Things aren’t going that great for Peggy either. After hearing that great pitch in the initial scene she fails to get Lou (who is kind of her new boss) to bite on it and gets chastised for giving him ideas that she wasn’t happy with to begin with. Later, she has an uncomfortable reunion with Ted in the offices as they awkwardly talk about coffee before Ted excuses himself from the situation. She’s even getting it at home as one of her tenants has sent her child to yell at her for not fixing the toilet plumbing in their apartment, leading Peggy to respond with a borderline racist outburst about not being able to understand her Hispanic tenant. In the last little shot at her in this episode, Lou responds to her trying to push another idea by saying, “I guess I’m just immune to your charms”. Although it’s hard to tell, that seemed to be a dig at her relationship with Ted. It all comes to a head when Peggy blows up at her coworkers and later drops to her knees in tears in her apartment. I’m wondering what this season will hold for Peggy as she does seem to get bounced around more than any other character.
Things seem to wrap up in California, Don’s leaving on a plane to get back to NY and, apparently back to work at SC&P. In what I think was the 2nd best scene of the episode Don meets an attractive widow (Neve Campbell) on his plane. In the kind of thing that could only happen to Don with his woman-charming magic, the two hit it off and she invites him back to her place.
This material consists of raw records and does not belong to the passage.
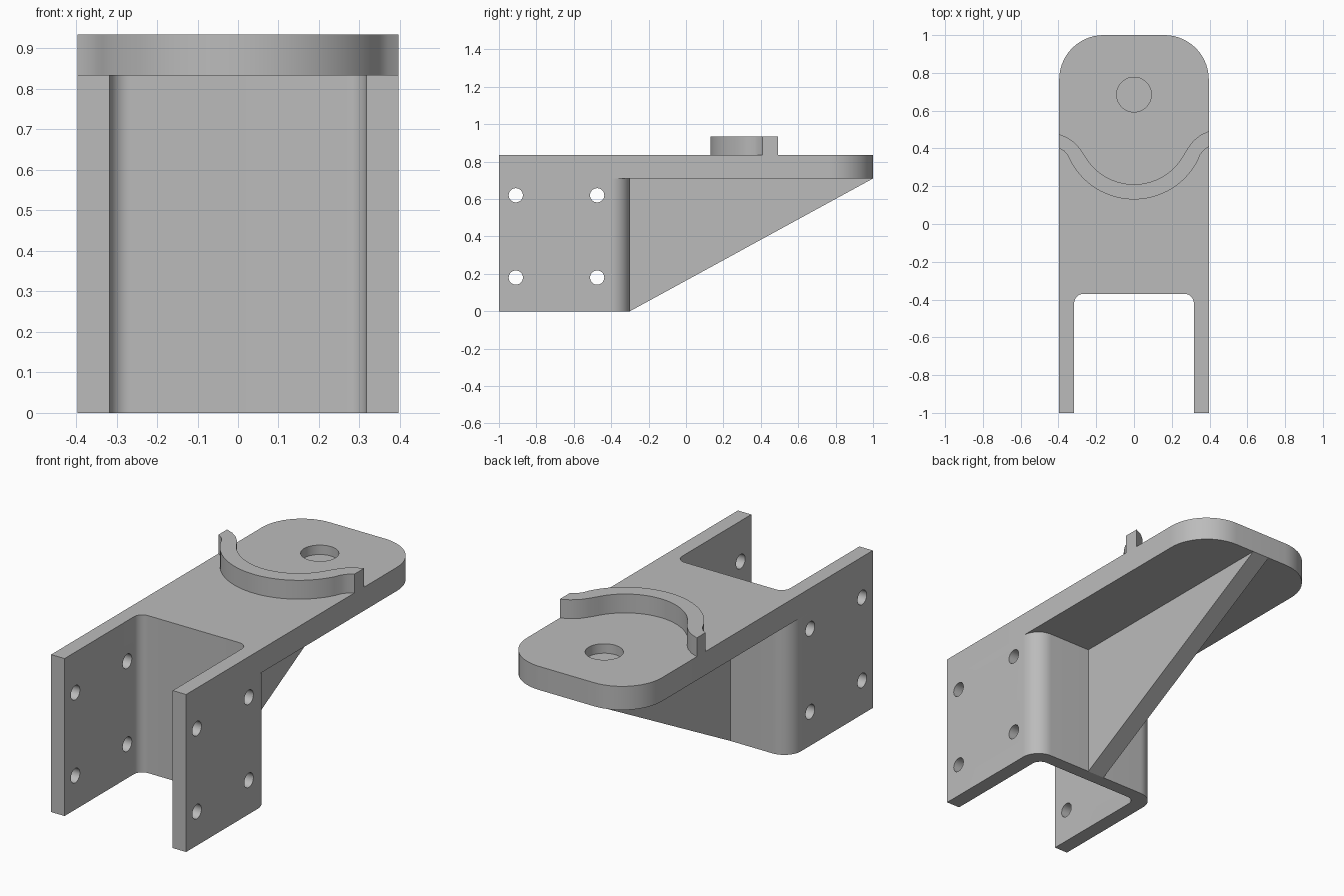
import bpy, bmesh, math
from mathutils import Vector, Matrix

cube = bpy.data.objects.get("Cube")
if cube:
    bpy.data.objects.remove(cube, do_unlink=True)

grey = bpy.data.materials.new("plain grey")
grey.use_nodes = True
COLOUR = (0.5, 0.5, 0.5, 1)
grey.diffuse_color = COLOUR
grey.node_tree.nodes["Principled BSDF"].inputs["Base Color"].default_value = COLOUR

W = 0.396            # half width
WALL = 0.079         # side wall thickness
INNER = W - WALL
UNDER, TOP, RIM = 0.71, 0.835, 0.935
BACK = -0.30         # rear face of the channel
NOTCH = -0.37        # inner face of the channel web


def rounded(corners, steps=14):
    """Outline from (x, y, radius) corners, with true arcs at the corners."""
    out = []
    for i, (x, y, r) in enumerate(corners):
        p = Vector((x, y))
        if not r:
            out.append(p)
            continue
        a = (Vector(corners[i - 1][:2]) - p).normalized()
        b = (Vector(corners[(i + 1) % len(corners)][:2]) - p).normalized()
        half = a.angle(b) / 2
        centre = p + (a + b).normalized() * r / math.sin(half)
        start = p + a * r / math.tan(half) - centre
        end = p + b * r / math.tan(half) - centre
        sweep = math.atan2(start.x * end.y - start.y * end.x, start.dot(end))
        out += [centre + Matrix.Rotation(sweep * k / steps, 2) @ start
                for k in range(steps + 1)]
    return out


def prism(name, outline, low, high, matrix=None):
    """Extrude a flat outline from low to high along its normal."""
    bm = bmesh.new()
    face = bm.faces.new([bm.verts.new((p[0], p[1], low)) for p in outline])
    res = bmesh.ops.extrude_face_region(bm, geom=[face])
    moved = [v for v in res["geom"] if isinstance(v, bmesh.types.BMVert)]
    bmesh.ops.translate(bm, verts=moved, vec=(0, 0, high - low))
    if matrix:
        bm.transform(matrix)
    bmesh.ops.recalc_face_normals(bm, faces=bm.faces)
    mesh = bpy.data.meshes.new(name)
    bm.to_mesh(mesh)
    bm.free()
    mesh.materials.append(grey)
    obj = bpy.data.objects.new(name, mesh)
    bpy.context.collection.objects.link(obj)
    return obj


def activate(obj):
    bpy.ops.object.select_all(action="DESELECT")
    obj.select_set(True)
    bpy.context.view_layer.objects.active = obj


def drill(obj, centre, radius, depth, axis):
    """Cut a round hole through obj and remove the cutter."""
    turn = Matrix.Rotation(math.pi / 2, 4, "Y") if axis == "X" else Matrix()
    circle = [(radius * math.cos(t * math.tau / 40), radius * math.sin(t * math.tau / 40))
              for t in range(40)]
    cutter = prism("hole_cutter", circle, -depth, depth, Matrix.Translation(centre) @ turn)
    cutter.hide_render = True
    activate(obj)
    mod = obj.modifiers.new("hole", "BOOLEAN")
    mod.operation, mod.solver, mod.object = "DIFFERENCE", "EXACT", cutter
    bpy.ops.object.modifier_apply(modifier=mod.name)
    bpy.data.objects.remove(cutter, do_unlink=True)


# U-shaped mounting channel with four bolt holes through each side
notch = [(INNER, -1, 0), (INNER, NOTCH, 0.05), (-INNER, NOTCH, 0.05), (-INNER, -1, 0)]
channel = prism("mounting_channel", rounded(
    [(-W, -1, 0), (-W, BACK, 0.1), (W, BACK, 0.1), (W, -1, 0)] + notch), 0, UNDER)
for y in (-0.91, -0.475):
    for z in (0.18, 0.62):
        drill(channel, (0, y, z), 0.038, 1, "X")

# Top deck continuing the channel walls, with rounded rear corners and a blind socket
deck = prism("top_deck", rounded(
    [(-W, -1, 0), (-W, 1, 0.235), (W, 1, 0.235), (W, -1, 0)] + notch), UNDER, TOP)
drill(deck, (0, 0.685, TOP), 0.092, 0.05, "Z")

# Triangular gusset: outline drawn in (y, z), thickness along x
yz_to_world = Matrix(((0, 0, 1, 0), (1, 0, 0, 0), (0, 1, 0, 0), (0, 0, 0, 1)))
gusset = prism("support_gusset", [(BACK, 0), (1, UNDER), (BACK, UNDER)],
               -0.05, 0.05, yz_to_world)


# Curved stop rim: a concentric band whose ends flare out to the deck sides
def bow(radius, reach, left_flare, right_flare):
    arc = []
    for k in range(33):
        a = math.asin(reach / radius) * (k / 16 - 1)
        arc.append((radius * math.sin(a), 0.51 - radius * math.cos(a)))
    return [(-x, y) for x, y in reversed(left_flare)] + arc + right_flare


inner = bow(0.3, 0.26, [(0.285, 0.398), (0.316, 0.432), (0.354, 0.458), (W, 0.475)],
            [(0.285, 0.402), (0.314, 0.44), (0.352, 0.471), (W, 0.492)])
outer = bow(0.38, 0.335, [(0.35, 0.363), (0.37, 0.386), (W, 0.402)],
            [(0.35, 0.366), (0.37, 0.391), (W, 0.41)])
rim = prism("stop_rim", outer + inner[::-1], TOP, RIM)

for part in (channel, deck, gusset, rim):
    activate(part)
    bpy.ops.object.shade_smooth_by_angle(angle=math.radians(30))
The whole time, I was just thinking “Don, no. That’s a bad Don, you literally just left your wife.” Because the whole conversation he has on the plane is just an admission that his current marriage has failed (or is at least failing) and he seems completely okay with that. Surprisingly, he declines and the invitation and, for the second time in the episode, repeats the line “I have to get back to work”. When he gets back to his place we find out that he’s actually been working the whole time by sending his ideas through Freddy, including the one that we heard him pitch to Peggy at the start of the episode.
After playing like a simple reintroduction, the last scene of the episode shows us that this lead in is really showing us characters (specifically Don and Peggy) in despair. As Peggy collapses in her apartment, Don sits dejected on his balcony both to the backdrop of Vanilla Fudge’s rendition of “You Keep Me Hanging On”. This episode suggests that this last season of Mad Men may be taking us into some darker territory than I would’ve expected for a final season. But if Mad Men has proven one thing in the last 6 years, it’s that it is anything but predictable.